TASK INSTRUCTIONS: Within the records below, reproduce without change the lines from the line that has "0.395, 0.028, 0.395)" through the line that has "location=(x, 0, z), rotation=(math.pi", and only those.

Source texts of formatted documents
________________
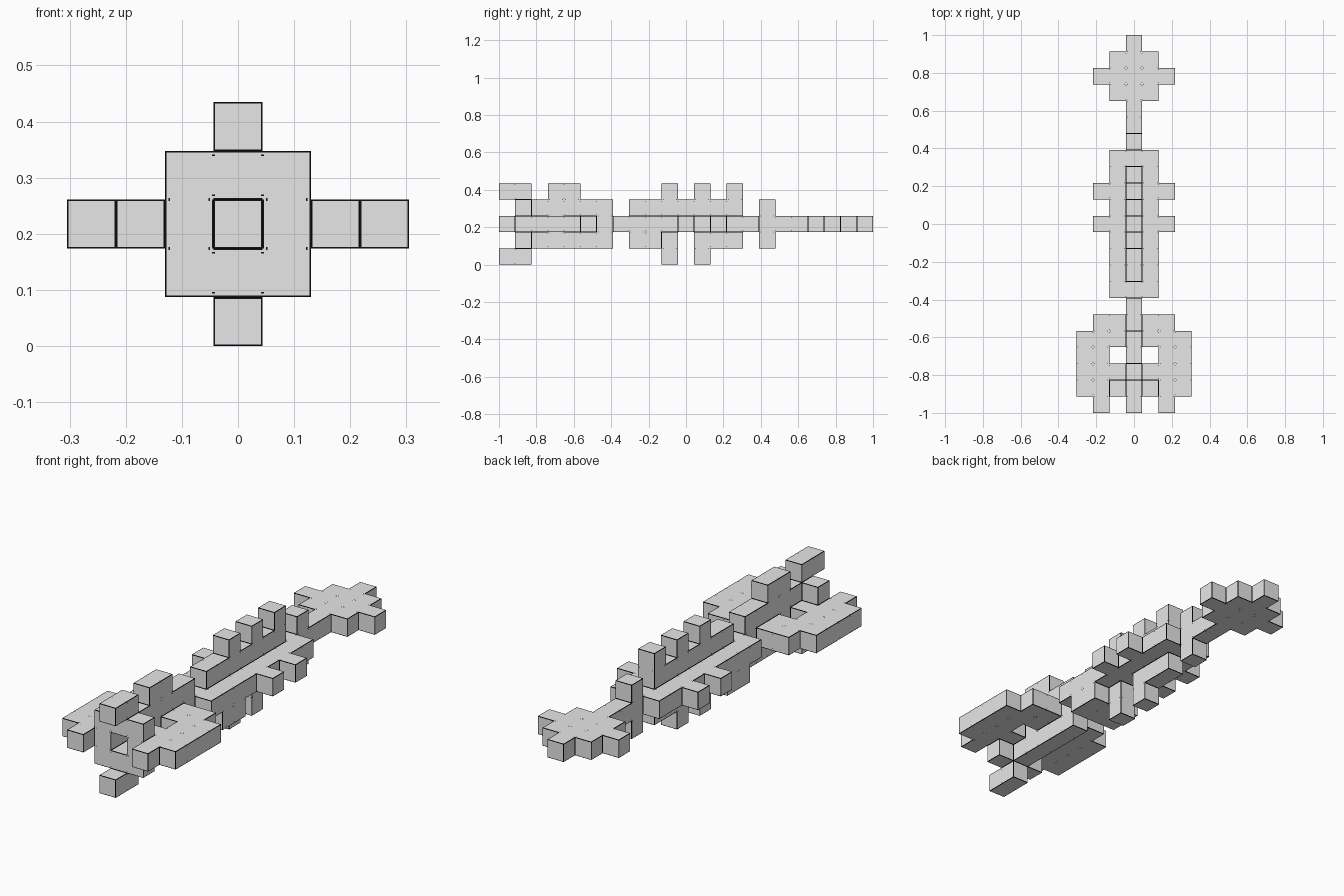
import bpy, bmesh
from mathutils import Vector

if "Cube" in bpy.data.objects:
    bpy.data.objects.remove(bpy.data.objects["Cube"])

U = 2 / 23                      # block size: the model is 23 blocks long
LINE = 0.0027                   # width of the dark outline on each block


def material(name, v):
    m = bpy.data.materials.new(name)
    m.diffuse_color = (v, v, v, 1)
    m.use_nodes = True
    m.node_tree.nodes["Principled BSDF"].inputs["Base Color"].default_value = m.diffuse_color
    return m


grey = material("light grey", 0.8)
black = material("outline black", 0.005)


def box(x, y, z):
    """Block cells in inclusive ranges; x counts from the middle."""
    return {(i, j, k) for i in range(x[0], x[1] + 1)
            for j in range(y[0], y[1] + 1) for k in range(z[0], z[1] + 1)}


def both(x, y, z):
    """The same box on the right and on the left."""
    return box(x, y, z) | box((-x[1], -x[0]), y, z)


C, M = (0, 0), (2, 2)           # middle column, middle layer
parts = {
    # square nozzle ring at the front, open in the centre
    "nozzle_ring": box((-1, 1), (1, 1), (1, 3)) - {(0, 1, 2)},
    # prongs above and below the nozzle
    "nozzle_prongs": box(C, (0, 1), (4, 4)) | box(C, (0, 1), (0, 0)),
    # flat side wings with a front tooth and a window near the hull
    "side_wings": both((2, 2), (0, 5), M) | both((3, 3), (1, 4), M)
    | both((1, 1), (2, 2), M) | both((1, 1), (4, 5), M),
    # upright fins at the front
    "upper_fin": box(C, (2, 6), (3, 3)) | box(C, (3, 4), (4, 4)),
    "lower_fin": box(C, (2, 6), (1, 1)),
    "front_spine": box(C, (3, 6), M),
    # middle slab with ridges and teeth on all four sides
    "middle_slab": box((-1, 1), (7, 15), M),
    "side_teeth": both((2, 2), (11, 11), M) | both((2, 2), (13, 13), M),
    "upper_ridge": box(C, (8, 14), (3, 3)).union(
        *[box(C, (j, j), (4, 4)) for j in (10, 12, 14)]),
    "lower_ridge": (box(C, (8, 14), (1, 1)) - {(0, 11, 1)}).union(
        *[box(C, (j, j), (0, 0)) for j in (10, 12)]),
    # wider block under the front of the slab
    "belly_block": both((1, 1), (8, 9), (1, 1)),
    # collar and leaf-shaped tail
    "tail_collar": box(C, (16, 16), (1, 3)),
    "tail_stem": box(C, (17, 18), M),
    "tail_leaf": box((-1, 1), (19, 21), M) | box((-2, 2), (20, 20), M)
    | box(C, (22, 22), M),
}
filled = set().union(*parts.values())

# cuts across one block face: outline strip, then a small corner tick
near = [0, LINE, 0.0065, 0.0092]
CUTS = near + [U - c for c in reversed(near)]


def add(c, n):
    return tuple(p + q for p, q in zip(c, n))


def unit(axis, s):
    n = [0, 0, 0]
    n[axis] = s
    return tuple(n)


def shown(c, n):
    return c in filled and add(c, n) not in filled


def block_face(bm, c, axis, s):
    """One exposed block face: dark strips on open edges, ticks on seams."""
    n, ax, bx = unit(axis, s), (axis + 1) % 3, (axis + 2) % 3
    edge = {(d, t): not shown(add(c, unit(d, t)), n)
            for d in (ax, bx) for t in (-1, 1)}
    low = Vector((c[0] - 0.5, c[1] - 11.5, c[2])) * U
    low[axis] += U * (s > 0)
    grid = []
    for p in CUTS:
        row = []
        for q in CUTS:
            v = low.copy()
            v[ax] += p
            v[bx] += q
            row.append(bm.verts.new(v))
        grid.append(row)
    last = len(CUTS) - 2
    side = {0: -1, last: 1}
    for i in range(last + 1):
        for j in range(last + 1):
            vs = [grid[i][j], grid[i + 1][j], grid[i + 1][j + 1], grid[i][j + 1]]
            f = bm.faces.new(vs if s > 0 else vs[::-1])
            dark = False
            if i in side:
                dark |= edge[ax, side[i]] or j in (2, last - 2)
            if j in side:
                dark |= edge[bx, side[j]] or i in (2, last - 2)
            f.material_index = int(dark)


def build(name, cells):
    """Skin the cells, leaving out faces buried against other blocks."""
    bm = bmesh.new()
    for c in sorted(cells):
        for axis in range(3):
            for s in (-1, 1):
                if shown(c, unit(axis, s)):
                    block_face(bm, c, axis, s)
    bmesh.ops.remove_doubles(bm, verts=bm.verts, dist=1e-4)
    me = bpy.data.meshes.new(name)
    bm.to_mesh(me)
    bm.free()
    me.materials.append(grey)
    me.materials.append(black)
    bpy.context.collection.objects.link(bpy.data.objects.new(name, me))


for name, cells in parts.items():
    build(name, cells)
________________
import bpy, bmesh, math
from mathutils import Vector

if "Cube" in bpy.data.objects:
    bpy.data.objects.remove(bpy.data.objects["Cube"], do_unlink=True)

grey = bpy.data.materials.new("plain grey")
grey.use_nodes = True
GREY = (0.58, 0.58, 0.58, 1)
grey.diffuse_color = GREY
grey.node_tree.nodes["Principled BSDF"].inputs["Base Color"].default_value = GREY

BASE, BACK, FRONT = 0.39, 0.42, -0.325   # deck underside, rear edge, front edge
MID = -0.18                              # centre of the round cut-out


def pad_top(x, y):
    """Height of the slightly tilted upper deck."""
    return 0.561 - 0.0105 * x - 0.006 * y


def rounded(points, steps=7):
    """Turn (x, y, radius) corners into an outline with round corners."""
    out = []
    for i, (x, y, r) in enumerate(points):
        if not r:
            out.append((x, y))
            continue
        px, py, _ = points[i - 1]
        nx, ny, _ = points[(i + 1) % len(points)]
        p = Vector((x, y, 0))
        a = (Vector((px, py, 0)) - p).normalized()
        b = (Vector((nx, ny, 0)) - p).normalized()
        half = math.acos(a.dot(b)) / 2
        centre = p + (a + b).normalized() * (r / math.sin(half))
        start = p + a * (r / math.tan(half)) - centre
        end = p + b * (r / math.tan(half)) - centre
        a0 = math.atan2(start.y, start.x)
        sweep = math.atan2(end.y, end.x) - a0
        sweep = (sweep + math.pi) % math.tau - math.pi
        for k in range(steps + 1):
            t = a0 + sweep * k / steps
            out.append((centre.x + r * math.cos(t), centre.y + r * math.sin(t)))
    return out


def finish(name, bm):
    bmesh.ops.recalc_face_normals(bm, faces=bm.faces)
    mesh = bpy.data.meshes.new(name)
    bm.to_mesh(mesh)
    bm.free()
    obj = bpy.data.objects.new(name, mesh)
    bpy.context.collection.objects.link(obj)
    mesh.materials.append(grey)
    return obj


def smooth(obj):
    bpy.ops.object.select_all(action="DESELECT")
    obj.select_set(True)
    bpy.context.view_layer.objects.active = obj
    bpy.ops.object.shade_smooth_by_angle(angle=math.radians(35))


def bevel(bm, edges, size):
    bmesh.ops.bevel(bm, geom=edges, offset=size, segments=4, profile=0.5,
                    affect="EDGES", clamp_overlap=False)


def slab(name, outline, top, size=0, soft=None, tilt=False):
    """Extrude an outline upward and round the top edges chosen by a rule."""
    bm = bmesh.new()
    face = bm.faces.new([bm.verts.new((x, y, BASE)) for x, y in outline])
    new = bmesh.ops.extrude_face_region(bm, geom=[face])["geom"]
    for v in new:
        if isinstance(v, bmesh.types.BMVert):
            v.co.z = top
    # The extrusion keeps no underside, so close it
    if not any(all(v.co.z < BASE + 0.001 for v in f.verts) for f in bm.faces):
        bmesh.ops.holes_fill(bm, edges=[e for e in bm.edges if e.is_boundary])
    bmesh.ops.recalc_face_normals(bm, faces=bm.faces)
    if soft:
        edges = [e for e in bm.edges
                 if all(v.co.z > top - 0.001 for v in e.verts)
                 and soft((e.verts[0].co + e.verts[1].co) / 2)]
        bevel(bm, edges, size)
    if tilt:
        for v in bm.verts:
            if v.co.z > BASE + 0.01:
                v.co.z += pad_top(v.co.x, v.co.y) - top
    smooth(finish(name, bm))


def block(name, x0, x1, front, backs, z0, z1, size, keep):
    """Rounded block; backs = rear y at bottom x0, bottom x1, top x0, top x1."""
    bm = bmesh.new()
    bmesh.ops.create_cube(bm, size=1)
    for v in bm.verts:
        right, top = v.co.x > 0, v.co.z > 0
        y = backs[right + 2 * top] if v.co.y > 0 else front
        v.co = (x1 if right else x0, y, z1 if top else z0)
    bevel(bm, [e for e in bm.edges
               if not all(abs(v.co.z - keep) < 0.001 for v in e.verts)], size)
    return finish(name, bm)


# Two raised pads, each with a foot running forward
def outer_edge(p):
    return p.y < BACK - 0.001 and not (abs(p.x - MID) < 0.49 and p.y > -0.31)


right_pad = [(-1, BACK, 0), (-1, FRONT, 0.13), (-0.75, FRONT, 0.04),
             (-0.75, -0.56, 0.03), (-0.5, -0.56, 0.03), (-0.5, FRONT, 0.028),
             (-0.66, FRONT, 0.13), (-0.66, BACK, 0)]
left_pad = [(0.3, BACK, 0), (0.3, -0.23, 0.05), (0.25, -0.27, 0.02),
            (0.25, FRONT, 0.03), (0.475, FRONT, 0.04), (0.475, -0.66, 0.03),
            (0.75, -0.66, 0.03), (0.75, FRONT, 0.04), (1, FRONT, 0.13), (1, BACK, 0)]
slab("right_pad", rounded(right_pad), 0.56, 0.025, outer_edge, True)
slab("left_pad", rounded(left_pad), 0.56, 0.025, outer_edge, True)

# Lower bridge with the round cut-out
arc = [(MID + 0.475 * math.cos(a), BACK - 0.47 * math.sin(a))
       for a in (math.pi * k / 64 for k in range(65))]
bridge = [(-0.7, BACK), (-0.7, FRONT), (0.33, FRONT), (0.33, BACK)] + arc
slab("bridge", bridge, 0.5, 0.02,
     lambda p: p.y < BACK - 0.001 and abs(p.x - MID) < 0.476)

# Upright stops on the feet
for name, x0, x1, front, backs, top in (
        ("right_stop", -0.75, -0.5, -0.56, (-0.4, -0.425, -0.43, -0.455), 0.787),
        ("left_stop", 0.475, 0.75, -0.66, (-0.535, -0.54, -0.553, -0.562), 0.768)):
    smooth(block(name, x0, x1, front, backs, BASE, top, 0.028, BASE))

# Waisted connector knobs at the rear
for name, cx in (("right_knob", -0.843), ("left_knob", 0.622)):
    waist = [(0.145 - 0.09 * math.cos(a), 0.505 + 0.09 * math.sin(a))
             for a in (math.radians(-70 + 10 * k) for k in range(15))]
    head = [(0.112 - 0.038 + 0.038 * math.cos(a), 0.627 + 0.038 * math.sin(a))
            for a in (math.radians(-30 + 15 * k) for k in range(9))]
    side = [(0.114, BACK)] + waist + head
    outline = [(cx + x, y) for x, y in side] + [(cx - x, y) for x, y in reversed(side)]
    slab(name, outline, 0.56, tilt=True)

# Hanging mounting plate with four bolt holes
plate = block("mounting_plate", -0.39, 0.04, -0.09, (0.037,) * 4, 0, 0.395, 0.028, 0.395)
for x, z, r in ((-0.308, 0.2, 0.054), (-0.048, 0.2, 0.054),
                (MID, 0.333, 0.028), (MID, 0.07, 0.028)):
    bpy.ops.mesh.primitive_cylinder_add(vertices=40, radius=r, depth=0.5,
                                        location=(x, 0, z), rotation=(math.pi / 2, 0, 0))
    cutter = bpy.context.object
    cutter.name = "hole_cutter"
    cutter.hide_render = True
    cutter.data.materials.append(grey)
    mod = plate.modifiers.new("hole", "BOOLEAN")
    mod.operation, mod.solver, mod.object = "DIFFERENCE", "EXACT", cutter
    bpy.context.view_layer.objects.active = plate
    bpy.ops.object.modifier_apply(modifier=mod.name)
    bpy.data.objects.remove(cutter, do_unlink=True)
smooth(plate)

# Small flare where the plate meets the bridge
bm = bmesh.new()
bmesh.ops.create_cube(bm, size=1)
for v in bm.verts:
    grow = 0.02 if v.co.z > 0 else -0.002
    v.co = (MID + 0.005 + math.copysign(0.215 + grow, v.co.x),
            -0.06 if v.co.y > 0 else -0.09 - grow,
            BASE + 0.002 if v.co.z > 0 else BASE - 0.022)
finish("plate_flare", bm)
________________
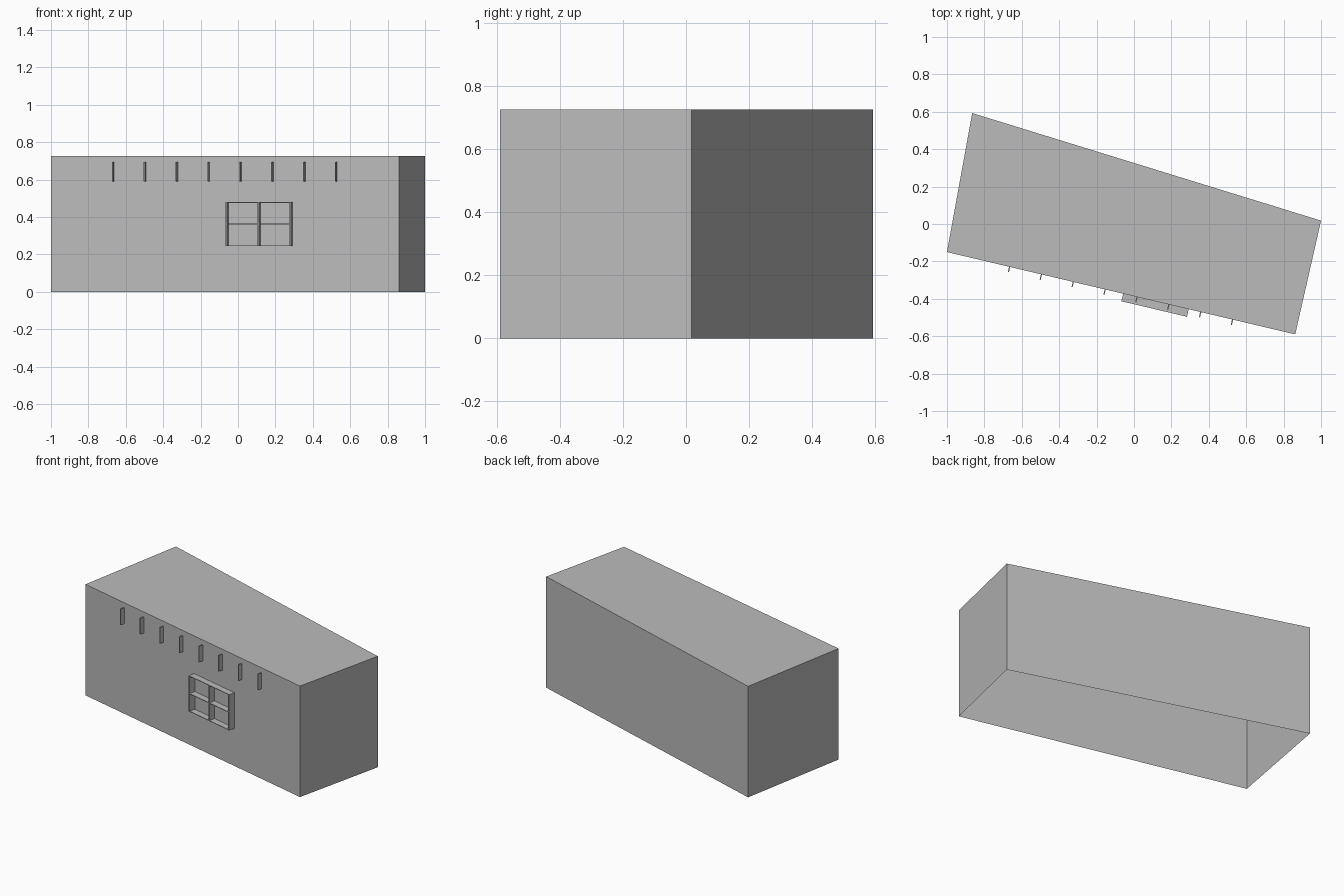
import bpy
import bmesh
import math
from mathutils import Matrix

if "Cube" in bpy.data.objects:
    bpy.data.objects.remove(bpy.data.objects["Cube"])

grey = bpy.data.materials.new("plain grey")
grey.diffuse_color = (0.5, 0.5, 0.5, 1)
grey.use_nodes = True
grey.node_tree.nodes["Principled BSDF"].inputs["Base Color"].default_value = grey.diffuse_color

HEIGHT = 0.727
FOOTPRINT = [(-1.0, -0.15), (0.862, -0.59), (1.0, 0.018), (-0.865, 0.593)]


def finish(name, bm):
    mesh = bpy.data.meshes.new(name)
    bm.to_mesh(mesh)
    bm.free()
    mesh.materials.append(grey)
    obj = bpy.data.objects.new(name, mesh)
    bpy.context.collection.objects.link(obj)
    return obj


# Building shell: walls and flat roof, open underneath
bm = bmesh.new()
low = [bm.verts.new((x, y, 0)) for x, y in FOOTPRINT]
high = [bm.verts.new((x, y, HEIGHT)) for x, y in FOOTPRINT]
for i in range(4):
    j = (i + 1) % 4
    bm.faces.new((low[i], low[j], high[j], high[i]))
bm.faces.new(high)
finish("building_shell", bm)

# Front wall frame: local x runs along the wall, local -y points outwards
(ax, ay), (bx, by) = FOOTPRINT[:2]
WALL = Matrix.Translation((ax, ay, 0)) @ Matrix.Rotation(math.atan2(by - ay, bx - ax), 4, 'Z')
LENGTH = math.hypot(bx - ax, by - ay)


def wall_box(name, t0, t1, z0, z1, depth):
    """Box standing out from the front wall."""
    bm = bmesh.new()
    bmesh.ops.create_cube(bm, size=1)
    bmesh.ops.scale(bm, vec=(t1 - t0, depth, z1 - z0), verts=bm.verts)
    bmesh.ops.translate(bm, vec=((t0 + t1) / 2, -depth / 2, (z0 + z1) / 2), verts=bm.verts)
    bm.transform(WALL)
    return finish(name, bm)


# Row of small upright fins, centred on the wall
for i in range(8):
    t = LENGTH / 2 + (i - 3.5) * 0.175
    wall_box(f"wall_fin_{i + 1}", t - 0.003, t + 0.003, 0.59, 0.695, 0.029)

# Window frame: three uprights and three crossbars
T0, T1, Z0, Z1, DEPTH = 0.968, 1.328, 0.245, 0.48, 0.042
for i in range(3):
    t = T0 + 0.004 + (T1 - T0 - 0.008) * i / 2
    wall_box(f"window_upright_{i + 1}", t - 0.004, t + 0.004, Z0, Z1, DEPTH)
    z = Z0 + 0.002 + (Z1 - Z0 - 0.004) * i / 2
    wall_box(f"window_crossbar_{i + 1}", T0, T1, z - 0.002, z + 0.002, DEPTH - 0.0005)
________________
TASK RESPONSE:
plate = block("mounting_plate", -0.39, 0.04, -0.09, (0.037,) * 4, 0, 0.395, 0.028, 0.395)
for x, z, r in ((-0.308, 0.2, 0.054), (-0.048, 0.2, 0.054),
                (MID, 0.333, 0.028), (MID, 0.07, 0.028)):
    bpy.ops.mesh.primitive_cylinder_add(vertices=40, radius=r, depth=0.5,
                                        location=(x, 0, z), rotation=(math.pi / 2, 0, 0))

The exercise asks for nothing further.